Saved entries
+ + + + + + +
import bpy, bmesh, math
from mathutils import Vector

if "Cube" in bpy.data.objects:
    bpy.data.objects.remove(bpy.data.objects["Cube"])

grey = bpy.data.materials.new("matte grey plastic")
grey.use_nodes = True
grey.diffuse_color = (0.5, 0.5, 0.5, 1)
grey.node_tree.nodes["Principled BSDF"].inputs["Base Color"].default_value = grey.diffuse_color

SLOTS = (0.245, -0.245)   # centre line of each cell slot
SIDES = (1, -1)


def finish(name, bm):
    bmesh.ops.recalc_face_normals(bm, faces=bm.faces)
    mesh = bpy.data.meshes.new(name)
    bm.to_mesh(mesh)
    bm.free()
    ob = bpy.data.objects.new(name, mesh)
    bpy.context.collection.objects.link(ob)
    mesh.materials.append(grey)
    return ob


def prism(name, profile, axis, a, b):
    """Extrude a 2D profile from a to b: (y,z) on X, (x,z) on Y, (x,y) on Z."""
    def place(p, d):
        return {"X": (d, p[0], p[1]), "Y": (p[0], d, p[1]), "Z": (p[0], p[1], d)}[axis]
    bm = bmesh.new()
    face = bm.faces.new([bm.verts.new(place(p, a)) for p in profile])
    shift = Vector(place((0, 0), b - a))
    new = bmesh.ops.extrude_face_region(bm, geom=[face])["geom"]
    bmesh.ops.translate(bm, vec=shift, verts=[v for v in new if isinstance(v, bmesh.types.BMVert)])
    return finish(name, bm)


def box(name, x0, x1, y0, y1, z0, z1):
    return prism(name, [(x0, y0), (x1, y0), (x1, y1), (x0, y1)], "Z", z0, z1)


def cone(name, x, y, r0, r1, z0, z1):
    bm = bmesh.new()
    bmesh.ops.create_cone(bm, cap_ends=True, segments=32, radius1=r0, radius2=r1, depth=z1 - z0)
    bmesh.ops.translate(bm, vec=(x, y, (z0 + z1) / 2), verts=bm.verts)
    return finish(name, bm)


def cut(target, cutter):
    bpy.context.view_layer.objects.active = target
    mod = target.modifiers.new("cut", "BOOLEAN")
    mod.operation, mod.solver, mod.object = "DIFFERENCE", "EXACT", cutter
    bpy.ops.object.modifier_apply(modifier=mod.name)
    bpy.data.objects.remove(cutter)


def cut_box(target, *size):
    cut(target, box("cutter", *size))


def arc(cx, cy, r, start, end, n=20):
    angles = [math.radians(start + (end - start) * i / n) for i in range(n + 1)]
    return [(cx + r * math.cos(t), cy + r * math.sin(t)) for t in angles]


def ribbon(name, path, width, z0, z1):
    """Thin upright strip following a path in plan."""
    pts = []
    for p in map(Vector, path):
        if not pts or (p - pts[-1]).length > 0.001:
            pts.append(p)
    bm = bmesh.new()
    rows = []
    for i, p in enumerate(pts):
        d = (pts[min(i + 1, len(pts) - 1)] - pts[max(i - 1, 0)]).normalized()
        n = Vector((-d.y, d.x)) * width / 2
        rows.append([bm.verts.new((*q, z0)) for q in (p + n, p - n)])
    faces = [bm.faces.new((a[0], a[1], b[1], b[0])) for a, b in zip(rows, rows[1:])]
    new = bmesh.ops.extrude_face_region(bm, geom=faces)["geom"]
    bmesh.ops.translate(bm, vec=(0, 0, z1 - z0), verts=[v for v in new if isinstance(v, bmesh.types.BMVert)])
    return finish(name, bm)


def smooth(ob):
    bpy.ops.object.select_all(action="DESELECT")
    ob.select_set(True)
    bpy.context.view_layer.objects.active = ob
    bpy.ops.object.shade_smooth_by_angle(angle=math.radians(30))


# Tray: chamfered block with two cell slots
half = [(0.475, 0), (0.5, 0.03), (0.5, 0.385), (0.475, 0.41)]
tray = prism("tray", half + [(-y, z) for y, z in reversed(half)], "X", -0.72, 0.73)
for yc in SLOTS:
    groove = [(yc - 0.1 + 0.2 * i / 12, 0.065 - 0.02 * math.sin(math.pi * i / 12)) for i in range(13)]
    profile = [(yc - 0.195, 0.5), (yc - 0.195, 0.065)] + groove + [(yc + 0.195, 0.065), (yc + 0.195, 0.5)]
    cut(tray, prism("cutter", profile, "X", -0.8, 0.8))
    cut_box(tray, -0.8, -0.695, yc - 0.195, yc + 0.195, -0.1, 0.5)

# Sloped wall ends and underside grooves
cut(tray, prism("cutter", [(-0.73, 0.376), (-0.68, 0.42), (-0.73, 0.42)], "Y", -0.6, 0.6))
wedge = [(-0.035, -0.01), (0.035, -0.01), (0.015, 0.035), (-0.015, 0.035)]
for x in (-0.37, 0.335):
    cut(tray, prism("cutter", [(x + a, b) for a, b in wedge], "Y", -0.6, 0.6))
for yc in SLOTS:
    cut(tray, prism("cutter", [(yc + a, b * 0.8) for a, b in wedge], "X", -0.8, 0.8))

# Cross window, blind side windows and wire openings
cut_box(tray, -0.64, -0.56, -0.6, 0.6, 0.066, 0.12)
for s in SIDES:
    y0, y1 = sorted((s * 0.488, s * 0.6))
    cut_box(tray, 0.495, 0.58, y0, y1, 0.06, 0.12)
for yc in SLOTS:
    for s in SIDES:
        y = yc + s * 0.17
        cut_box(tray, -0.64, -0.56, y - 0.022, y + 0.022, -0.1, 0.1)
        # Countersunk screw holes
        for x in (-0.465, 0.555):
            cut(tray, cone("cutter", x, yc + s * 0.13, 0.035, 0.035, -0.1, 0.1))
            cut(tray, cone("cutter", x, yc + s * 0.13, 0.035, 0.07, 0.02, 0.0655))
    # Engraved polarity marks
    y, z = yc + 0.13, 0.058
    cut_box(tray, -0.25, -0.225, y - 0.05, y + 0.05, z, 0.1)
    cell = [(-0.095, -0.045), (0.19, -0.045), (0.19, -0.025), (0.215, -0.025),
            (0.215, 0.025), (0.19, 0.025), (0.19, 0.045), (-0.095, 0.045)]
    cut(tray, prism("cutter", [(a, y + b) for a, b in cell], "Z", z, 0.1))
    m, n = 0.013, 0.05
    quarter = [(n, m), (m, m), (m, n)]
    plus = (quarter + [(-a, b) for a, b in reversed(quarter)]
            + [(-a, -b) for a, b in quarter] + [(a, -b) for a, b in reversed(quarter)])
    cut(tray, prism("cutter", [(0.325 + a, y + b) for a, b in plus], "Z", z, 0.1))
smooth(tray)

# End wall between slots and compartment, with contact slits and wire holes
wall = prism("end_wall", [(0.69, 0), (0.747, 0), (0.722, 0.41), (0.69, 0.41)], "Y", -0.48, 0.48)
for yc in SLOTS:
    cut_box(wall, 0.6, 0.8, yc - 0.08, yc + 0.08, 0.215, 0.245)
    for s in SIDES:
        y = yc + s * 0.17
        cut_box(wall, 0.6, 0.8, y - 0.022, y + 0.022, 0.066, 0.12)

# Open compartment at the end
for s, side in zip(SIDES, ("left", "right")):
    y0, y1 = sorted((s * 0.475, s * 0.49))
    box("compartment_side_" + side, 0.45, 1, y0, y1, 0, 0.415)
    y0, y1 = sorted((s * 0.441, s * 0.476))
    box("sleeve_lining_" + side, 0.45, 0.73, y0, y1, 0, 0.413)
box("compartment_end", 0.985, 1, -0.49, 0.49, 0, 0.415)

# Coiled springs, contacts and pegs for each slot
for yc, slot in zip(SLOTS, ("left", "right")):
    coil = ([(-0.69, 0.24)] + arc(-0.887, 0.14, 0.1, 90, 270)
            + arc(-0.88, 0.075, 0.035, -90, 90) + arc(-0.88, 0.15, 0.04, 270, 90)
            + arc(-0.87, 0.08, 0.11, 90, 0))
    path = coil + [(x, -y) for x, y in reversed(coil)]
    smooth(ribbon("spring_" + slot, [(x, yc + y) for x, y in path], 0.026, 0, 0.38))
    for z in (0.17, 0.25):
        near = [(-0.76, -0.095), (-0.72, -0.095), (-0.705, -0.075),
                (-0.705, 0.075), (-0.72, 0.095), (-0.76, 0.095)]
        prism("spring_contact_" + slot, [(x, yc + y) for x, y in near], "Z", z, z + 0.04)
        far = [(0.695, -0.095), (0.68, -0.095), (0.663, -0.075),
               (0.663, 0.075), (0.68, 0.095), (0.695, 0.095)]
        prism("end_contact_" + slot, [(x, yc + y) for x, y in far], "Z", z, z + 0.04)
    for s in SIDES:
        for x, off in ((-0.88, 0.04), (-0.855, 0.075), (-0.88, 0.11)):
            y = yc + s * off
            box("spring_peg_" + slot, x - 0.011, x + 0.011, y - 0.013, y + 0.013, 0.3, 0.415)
+ + + + + + +
_Required work_: Find the number of lines in the records that contain "True", and write that number only.

_Exercise response_: 3